* [What is needed]:
Type the data below again exactly. Omit all pictures.

* [Record set]:
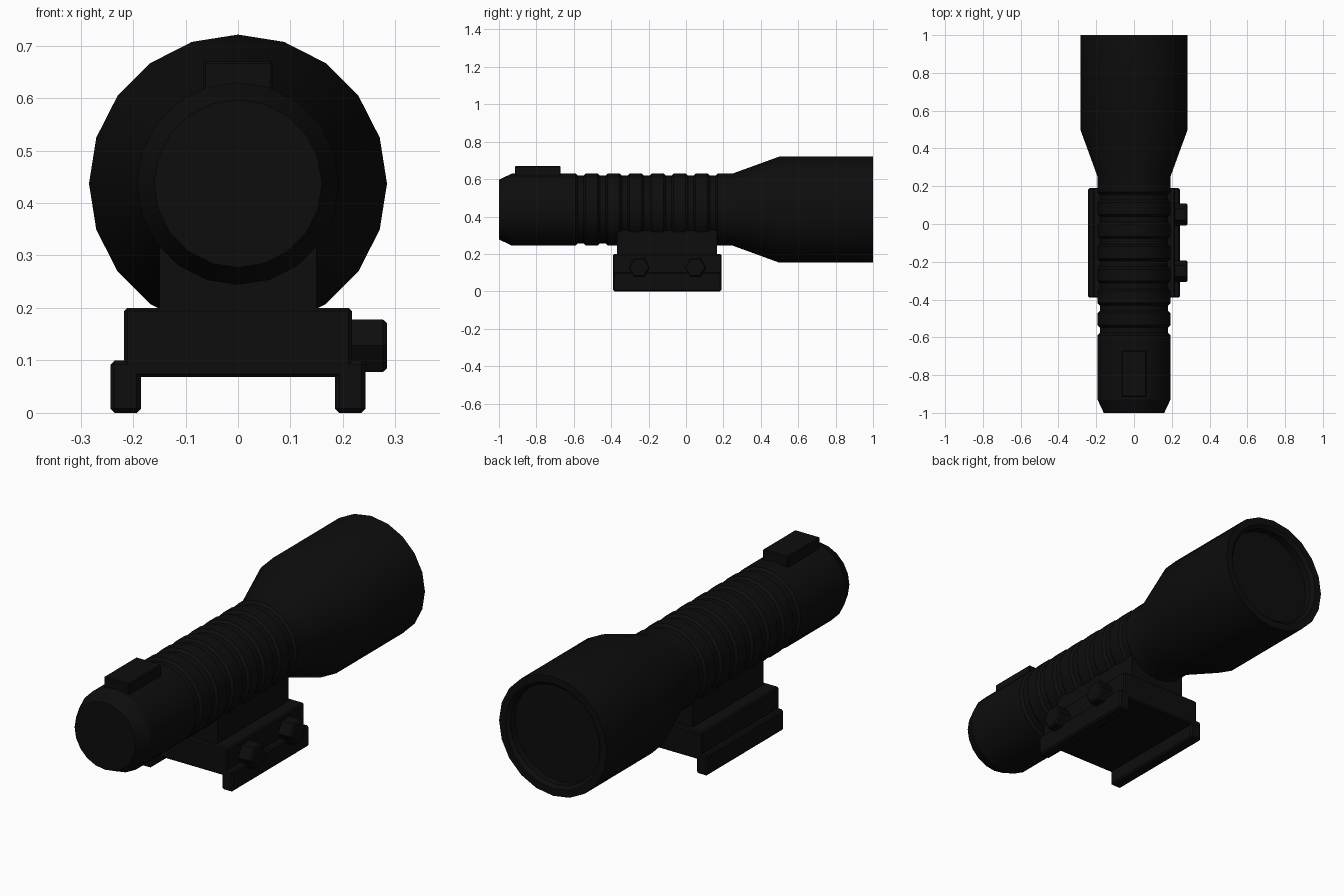
import bpy, bmesh, math
from mathutils import Vector

cube = bpy.data.objects.get("Cube")
if cube:
    bpy.data.objects.remove(cube, do_unlink=True)

black = bpy.data.materials.new("matte_black")
black.use_nodes = True
color = (0.004, 0.004, 0.004, 1)
black.diffuse_color = color
bsdf = black.node_tree.nodes["Principled BSDF"]
bsdf.inputs["Base Color"].default_value = color
bsdf.inputs["Roughness"].default_value = 0.8

AXIS_Z = 0.437


def finish(name, bm, smooth=False):
    bmesh.ops.recalc_face_normals(bm, faces=bm.faces)
    mesh = bpy.data.meshes.new(name)
    bm.to_mesh(mesh)
    bm.free()
    mesh.materials.append(black)
    obj = bpy.data.objects.new(name, mesh)
    bpy.context.collection.objects.link(obj)
    if smooth:
        bpy.ops.object.select_all(action='DESELECT')
        obj.select_set(True)
        bpy.context.view_layer.objects.active = obj
        bpy.ops.object.shade_smooth_by_angle(angle=math.radians(25))
    return obj


def lathe(name, profile, sides, center, axis, smooth=False):
    """Closed solid from (position, radius) pairs along the x or y axis."""
    bm = bmesh.new()
    rings = []
    for pos, r in profile:
        ring = []
        for i in range(sides):
            a = 2 * math.pi * i / sides
            u, v = r * math.cos(a), r * math.sin(a)
            p = Vector((u, pos, v)) if axis == 'y' else Vector((pos, u, v))
            ring.append(bm.verts.new(p + Vector(center)))
        rings.append(ring)
    for a, b in zip(rings, rings[1:]):
        for i in range(sides):
            j = (i + 1) % sides
            bm.faces.new((a[i], a[j], b[j], b[i]))
    bm.faces.new(rings[0])
    bm.faces.new(rings[-1])
    return finish(name, bm, smooth)


def box(name, low, high, bevel=0.0):
    bm = bmesh.new()
    bmesh.ops.create_cube(bm, size=1)
    for v in bm.verts:
        v.co = [(l + h) / 2 + c * (h - l) for l, h, c in zip(low, high, v.co)]
    if bevel:
        bmesh.ops.bevel(bm, geom=bm.edges[:], offset=bevel, segments=1, affect='EDGES')
    return finish(name, bm)


# Torch body: tail cap, ribbed grip, flared head and recessed lens
R, GROOVE = 0.193, 0.181
profile = [(-1, 0.16), (-0.985, 0.167), (-0.93, R)]
for k in range(7):
    start = -0.59 + k * 0.1175
    profile += [(start, R), (start + 0.012, GROOVE),
                (start + 0.042, GROOVE), (start + 0.054, R)]
profile += [(0.25, R), (0.5, 0.284), (1, 0.284),
            (1, 0.25), (0.985, 0.235), (0.95, 0.235)]
lathe("torch_body", profile, 20, (0, 0, AXIS_Z), 'y', smooth=True)

# Tail switch
box("switch_button", (-0.066, -0.915, 0.58), (0.066, -0.67, 0.67), 0.004)

# Mount
box("mount_cradle", (-0.15, -0.37, 0.19), (0.15, 0.165, 0.325))
box("mount_base", (-0.217, -0.39, 0.068), (0.217, 0.19, 0.2), 0.006)
for side, name in ((-1, "right_rail_clamp"), (1, "left_rail_clamp")):
    x = sorted((side * 0.185, side * 0.243))
    box(name, (x[0], -0.39, 0), (x[1], 0.19, 0.1), 0.008)

# Hexagonal clamp bolts
for y, name in ((-0.25, "front_clamp_bolt"), (0.05, "rear_clamp_bolt")):
    lathe(name, [(0.2, 0.058), (0.276, 0.058), (0.284, 0.05)], 6, (0, y, 0.128), 'x')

* [Your solution]:
import bpy, bmesh, math
from mathutils import Vector

cube = bpy.data.objects.get("Cube")
if cube:
    bpy.data.objects.remove(cube, do_unlink=True)

black = bpy.data.materials.new("matte_black")
black.use_nodes = True
color = (0.004, 0.004, 0.004, 1)
black.diffuse_color = color
bsdf = black.node_tree.nodes["Principled BSDF"]
bsdf.inputs["Base Color"].default_value = color
bsdf.inputs["Roughness"].default_value = 0.8

AXIS_Z = 0.437


def finish(name, bm, smooth=False):
    bmesh.ops.recalc_face_normals(bm, faces=bm.faces)
    mesh = bpy.data.meshes.new(name)
    bm.to_mesh(mesh)
    bm.free()
    mesh.materials.append(black)
    obj = bpy.data.objects.new(name, mesh)
    bpy.context.collection.objects.link(obj)
    if smooth:
        bpy.ops.object.select_all(action='DESELECT')
        obj.select_set(True)
        bpy.context.view_layer.objects.active = obj
        bpy.ops.object.shade_smooth_by_angle(angle=math.radians(25))
    return obj


def lathe(name, profile, sides, center, axis, smooth=False):
    """Closed solid from (position, radius) pairs along the x or y axis."""
    bm = bmesh.new()
    rings = []
    for pos, r in profile:
        ring = []
        for i in range(sides):
            a = 2 * math.pi * i / sides
            u, v = r * math.cos(a), r * math.sin(a)
            p = Vector((u, pos, v)) if axis == 'y' else Vector((pos, u, v))
            ring.append(bm.verts.new(p + Vector(center)))
        rings.append(ring)
    for a, b in zip(rings, rings[1:]):
        for i in range(sides):
            j = (i + 1) % sides
            bm.faces.new((a[i], a[j], b[j], b[i]))
    bm.faces.new(rings[0])
    bm.faces.new(rings[-1])
    return finish(name, bm, smooth)


def box(name, low, high, bevel=0.0):
    bm = bmesh.new()
    bmesh.ops.create_cube(bm, size=1)
    for v in bm.verts:
        v.co = [(l + h) / 2 + c * (h - l) for l, h, c in zip(low, high, v.co)]
    if bevel:
        bmesh.ops.bevel(bm, geom=bm.edges[:], offset=bevel, segments=1, affect='EDGES')
    return finish(name, bm)


# Torch body: tail cap, ribbed grip, flared head and recessed lens
R, GROOVE = 0.193, 0.181
profile = [(-1, 0.16), (-0.985, 0.167), (-0.93, R)]
for k in range(7):
    start = -0.59 + k * 0.1175
    profile += [(start, R), (start + 0.012, GROOVE),
                (start + 0.042, GROOVE), (start + 0.054, R)]
profile += [(0.25, R), (0.5, 0.284), (1, 0.284),
            (1, 0.25), (0.985, 0.235), (0.95, 0.235)]
lathe("torch_body", profile, 20, (0, 0, AXIS_Z), 'y', smooth=True)

# Tail switch
box("switch_button", (-0.066, -0.915, 0.58), (0.066, -0.67, 0.67), 0.004)

# Mount
box("mount_cradle", (-0.15, -0.37, 0.19), (0.15, 0.165, 0.325))
box("mount_base", (-0.217, -0.39, 0.068), (0.217, 0.19, 0.2), 0.006)
for side, name in ((-1, "right_rail_clamp"), (1, "left_rail_clamp")):
    x = sorted((side * 0.185, side * 0.243))
    box(name, (x[0], -0.39, 0), (x[1], 0.19, 0.1), 0.008)

# Hexagonal clamp bolts
for y, name in ((-0.25, "front_clamp_bolt"), (0.05, "rear_clamp_bolt")):
    lathe(name, [(0.2, 0.058), (0.276, 0.058), (0.284, 0.05)], 6, (0, y, 0.128), 'x')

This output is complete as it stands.